AIM OF THE TASK
State the number of lines in the records underneath where the word "turned" turns up, and say nothing else.

(Source data)
───
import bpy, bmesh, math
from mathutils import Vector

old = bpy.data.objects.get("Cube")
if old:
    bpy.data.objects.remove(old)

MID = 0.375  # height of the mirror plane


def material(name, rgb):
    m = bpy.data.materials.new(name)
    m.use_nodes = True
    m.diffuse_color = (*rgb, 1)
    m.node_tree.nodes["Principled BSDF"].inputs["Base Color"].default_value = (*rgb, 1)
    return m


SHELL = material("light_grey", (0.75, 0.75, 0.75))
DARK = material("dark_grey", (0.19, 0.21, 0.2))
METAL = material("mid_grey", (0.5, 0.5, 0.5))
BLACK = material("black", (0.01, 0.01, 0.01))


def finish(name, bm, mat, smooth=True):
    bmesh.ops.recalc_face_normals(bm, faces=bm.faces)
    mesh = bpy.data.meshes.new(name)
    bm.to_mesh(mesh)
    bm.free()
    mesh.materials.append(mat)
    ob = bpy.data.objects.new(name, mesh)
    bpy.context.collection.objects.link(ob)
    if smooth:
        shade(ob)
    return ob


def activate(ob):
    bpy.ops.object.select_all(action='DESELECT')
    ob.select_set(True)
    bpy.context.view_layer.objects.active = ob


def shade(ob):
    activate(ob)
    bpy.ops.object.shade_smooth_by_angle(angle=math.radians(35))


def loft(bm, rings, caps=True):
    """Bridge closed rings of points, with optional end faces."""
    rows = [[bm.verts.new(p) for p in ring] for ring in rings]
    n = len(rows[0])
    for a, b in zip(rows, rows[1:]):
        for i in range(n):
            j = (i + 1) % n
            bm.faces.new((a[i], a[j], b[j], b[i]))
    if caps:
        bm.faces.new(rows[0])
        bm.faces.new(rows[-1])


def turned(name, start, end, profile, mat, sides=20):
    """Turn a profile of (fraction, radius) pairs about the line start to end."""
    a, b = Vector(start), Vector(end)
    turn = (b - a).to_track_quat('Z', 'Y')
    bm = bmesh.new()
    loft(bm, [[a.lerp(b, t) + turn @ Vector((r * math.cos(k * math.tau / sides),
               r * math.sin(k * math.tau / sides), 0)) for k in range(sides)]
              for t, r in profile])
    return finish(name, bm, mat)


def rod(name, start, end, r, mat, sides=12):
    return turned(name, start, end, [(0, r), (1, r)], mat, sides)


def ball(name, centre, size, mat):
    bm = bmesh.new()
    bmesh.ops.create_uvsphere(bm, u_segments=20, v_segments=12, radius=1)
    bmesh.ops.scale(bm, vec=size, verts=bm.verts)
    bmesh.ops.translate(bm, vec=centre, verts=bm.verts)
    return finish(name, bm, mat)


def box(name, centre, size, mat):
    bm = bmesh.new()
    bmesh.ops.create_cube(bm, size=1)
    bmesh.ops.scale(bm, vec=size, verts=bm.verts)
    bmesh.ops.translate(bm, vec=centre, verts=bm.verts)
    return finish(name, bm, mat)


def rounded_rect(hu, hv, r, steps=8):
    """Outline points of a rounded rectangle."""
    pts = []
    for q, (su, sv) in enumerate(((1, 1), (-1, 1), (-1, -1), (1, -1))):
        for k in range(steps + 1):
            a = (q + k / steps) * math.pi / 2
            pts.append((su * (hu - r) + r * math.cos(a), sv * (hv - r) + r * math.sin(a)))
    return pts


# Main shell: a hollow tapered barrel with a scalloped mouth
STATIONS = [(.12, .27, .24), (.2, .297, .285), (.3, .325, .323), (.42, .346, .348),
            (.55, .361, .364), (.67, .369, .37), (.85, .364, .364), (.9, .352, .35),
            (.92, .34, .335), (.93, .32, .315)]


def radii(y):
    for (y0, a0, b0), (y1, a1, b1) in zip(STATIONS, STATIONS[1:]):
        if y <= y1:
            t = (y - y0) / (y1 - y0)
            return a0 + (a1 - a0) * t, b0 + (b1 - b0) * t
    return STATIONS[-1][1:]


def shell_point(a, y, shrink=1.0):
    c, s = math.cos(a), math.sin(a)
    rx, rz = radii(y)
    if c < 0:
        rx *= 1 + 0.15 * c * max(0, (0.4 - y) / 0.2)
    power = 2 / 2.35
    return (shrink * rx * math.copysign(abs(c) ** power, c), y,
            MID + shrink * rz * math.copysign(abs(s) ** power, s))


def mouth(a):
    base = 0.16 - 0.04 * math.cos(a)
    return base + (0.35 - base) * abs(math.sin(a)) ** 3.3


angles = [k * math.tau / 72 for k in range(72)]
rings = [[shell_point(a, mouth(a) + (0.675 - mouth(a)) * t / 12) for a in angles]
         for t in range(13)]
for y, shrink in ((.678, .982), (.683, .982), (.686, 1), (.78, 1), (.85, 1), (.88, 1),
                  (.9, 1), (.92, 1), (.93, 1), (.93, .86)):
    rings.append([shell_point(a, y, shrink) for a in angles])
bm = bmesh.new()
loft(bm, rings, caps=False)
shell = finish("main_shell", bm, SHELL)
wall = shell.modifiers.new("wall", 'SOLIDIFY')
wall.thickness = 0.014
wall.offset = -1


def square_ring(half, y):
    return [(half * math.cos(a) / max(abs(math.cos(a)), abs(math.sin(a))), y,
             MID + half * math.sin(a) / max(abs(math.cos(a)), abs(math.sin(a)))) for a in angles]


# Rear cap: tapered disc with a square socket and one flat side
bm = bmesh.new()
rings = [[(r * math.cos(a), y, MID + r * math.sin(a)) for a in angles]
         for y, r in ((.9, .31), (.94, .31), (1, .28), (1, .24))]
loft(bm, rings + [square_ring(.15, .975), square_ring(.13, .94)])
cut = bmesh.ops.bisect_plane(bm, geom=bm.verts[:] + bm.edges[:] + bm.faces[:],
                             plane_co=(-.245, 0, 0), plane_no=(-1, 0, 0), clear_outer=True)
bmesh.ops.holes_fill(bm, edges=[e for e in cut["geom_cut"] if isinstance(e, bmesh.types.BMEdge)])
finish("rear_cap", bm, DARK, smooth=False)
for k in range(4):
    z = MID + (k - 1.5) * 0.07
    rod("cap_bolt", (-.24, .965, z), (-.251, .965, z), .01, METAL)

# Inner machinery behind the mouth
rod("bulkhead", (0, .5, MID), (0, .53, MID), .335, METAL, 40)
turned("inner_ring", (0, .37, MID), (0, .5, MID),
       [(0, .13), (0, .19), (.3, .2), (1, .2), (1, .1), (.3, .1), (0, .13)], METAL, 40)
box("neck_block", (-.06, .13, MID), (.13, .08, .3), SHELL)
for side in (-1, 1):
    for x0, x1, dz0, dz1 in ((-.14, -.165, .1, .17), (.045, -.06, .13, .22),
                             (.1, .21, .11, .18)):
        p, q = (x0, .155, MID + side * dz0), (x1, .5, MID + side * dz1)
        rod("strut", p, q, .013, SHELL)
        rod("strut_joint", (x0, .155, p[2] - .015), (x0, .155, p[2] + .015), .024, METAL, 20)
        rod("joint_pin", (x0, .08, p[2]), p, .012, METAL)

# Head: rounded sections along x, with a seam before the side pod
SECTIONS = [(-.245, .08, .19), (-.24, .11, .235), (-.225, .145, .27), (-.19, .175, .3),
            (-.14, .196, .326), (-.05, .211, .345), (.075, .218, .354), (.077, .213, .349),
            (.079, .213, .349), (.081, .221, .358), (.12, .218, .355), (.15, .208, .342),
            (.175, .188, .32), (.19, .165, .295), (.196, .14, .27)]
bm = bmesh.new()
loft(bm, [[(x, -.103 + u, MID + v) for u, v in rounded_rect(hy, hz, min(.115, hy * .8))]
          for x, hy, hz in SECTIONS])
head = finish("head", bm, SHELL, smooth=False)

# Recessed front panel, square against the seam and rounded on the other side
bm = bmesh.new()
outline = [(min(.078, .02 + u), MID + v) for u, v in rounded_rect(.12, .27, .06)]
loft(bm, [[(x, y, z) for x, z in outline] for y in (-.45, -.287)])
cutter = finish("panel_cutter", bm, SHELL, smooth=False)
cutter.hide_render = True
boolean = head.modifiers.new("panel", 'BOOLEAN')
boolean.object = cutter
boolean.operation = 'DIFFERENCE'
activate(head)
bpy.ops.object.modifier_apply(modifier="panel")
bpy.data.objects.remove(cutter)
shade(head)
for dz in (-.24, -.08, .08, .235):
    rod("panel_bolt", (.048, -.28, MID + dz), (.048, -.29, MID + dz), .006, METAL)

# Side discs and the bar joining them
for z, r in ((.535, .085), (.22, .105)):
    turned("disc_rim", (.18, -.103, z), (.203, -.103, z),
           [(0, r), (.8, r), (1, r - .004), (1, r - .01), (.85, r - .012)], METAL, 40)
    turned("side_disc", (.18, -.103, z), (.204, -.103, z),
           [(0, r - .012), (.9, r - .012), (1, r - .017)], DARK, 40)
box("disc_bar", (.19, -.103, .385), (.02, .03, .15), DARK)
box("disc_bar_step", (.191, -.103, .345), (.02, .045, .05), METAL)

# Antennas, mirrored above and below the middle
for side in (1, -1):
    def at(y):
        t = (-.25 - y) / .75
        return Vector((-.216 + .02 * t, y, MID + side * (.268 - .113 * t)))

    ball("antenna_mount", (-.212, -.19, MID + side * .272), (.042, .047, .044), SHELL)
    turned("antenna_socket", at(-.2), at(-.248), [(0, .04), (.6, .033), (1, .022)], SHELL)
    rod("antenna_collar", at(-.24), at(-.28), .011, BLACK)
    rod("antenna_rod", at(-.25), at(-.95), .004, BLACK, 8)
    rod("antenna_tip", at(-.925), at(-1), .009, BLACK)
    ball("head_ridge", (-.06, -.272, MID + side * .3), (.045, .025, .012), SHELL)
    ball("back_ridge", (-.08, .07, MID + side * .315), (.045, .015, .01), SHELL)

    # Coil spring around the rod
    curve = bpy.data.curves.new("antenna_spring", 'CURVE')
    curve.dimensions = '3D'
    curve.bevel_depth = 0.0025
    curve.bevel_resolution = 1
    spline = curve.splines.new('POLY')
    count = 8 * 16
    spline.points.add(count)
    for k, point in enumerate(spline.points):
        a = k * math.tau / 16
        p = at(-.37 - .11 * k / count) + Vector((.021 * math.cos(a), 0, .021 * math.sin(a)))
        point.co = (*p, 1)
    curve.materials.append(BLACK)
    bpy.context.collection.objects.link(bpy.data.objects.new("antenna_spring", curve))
───
ANSWER BOX
6